- **The input**:

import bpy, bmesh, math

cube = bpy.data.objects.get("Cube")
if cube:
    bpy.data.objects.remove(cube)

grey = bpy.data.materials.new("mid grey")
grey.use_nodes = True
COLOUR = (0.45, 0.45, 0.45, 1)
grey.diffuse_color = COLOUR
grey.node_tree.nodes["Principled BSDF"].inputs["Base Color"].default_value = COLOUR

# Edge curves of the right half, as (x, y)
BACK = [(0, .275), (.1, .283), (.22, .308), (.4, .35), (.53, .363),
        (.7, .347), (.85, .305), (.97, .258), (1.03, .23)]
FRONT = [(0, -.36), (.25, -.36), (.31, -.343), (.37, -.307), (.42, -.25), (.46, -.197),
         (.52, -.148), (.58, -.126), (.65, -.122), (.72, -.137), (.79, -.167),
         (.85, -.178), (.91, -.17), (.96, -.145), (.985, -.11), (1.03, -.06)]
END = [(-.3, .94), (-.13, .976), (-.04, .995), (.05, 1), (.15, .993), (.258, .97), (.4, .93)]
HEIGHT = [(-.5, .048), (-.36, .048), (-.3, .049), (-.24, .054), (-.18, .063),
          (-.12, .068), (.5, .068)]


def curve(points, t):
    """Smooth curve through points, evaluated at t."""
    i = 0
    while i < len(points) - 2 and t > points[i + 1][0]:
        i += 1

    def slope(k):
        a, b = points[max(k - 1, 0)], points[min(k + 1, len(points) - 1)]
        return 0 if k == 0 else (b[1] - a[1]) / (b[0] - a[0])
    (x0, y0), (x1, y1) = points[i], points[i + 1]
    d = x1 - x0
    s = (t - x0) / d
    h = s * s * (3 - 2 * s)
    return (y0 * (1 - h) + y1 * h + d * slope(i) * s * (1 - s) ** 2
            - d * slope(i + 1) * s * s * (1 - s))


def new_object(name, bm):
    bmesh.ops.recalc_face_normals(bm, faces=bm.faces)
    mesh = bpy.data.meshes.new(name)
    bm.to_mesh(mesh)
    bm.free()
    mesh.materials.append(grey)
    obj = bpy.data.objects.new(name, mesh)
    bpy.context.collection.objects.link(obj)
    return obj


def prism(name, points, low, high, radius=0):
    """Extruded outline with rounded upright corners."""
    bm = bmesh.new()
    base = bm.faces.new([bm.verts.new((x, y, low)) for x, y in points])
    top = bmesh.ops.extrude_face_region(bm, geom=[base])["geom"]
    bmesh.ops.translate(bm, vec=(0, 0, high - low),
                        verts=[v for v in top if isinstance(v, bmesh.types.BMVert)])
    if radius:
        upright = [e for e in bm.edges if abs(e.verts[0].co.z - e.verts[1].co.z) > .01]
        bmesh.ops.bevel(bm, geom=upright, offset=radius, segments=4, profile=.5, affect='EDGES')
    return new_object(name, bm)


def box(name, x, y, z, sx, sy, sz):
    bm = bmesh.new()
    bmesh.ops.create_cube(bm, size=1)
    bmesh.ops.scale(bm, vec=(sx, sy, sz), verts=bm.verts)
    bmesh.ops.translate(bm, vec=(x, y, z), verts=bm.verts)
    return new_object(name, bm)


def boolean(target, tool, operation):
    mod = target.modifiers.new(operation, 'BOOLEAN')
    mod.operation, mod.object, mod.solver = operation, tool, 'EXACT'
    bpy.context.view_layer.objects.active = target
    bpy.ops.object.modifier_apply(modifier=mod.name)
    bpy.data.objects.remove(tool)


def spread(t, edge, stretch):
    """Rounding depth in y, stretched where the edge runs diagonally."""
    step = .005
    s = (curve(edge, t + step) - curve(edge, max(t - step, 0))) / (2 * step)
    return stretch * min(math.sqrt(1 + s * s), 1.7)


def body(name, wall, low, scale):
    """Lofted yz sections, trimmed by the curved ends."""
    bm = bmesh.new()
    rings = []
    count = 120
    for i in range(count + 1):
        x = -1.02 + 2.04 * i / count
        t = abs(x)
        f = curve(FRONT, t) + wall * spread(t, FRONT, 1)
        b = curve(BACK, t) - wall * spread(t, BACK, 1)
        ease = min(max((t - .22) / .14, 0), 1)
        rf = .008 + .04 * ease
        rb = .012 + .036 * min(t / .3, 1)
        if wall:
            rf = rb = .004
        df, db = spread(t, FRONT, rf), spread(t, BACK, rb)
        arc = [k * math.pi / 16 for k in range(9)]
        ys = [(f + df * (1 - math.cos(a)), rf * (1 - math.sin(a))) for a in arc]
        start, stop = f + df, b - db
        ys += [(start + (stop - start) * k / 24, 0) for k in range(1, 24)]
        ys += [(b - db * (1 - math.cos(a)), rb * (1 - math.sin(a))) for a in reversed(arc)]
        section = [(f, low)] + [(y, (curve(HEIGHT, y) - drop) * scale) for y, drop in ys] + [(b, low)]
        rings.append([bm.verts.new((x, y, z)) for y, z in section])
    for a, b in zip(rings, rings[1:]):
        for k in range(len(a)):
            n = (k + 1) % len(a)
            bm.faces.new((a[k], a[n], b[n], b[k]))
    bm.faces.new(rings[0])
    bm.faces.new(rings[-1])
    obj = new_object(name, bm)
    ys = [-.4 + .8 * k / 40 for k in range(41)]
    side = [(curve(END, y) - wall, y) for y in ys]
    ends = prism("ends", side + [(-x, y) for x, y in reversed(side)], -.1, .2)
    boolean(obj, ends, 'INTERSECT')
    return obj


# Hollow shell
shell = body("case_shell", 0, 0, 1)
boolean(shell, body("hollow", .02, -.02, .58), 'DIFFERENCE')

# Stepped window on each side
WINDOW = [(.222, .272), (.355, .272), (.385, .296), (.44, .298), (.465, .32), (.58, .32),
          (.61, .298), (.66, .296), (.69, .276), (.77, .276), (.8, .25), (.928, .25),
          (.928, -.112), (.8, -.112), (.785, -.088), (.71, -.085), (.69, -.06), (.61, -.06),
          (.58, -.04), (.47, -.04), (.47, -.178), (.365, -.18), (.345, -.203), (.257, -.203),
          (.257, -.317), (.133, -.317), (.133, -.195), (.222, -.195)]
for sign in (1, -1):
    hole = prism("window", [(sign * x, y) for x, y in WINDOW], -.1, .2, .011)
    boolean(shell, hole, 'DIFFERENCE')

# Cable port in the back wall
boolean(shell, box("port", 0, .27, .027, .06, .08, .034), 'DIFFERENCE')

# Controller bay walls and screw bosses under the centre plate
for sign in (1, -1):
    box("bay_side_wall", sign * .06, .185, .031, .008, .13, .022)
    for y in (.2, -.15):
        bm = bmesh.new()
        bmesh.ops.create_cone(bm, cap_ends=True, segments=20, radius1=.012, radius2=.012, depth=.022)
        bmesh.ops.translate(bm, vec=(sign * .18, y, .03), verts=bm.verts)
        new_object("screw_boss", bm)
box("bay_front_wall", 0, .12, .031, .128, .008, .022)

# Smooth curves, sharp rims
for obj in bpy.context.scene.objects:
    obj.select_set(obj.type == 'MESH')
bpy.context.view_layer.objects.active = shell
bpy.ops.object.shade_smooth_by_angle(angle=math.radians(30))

- **Description of the task**: Report how many lines of the records above contain the word "math", and give only that number.

- **Your response**: 6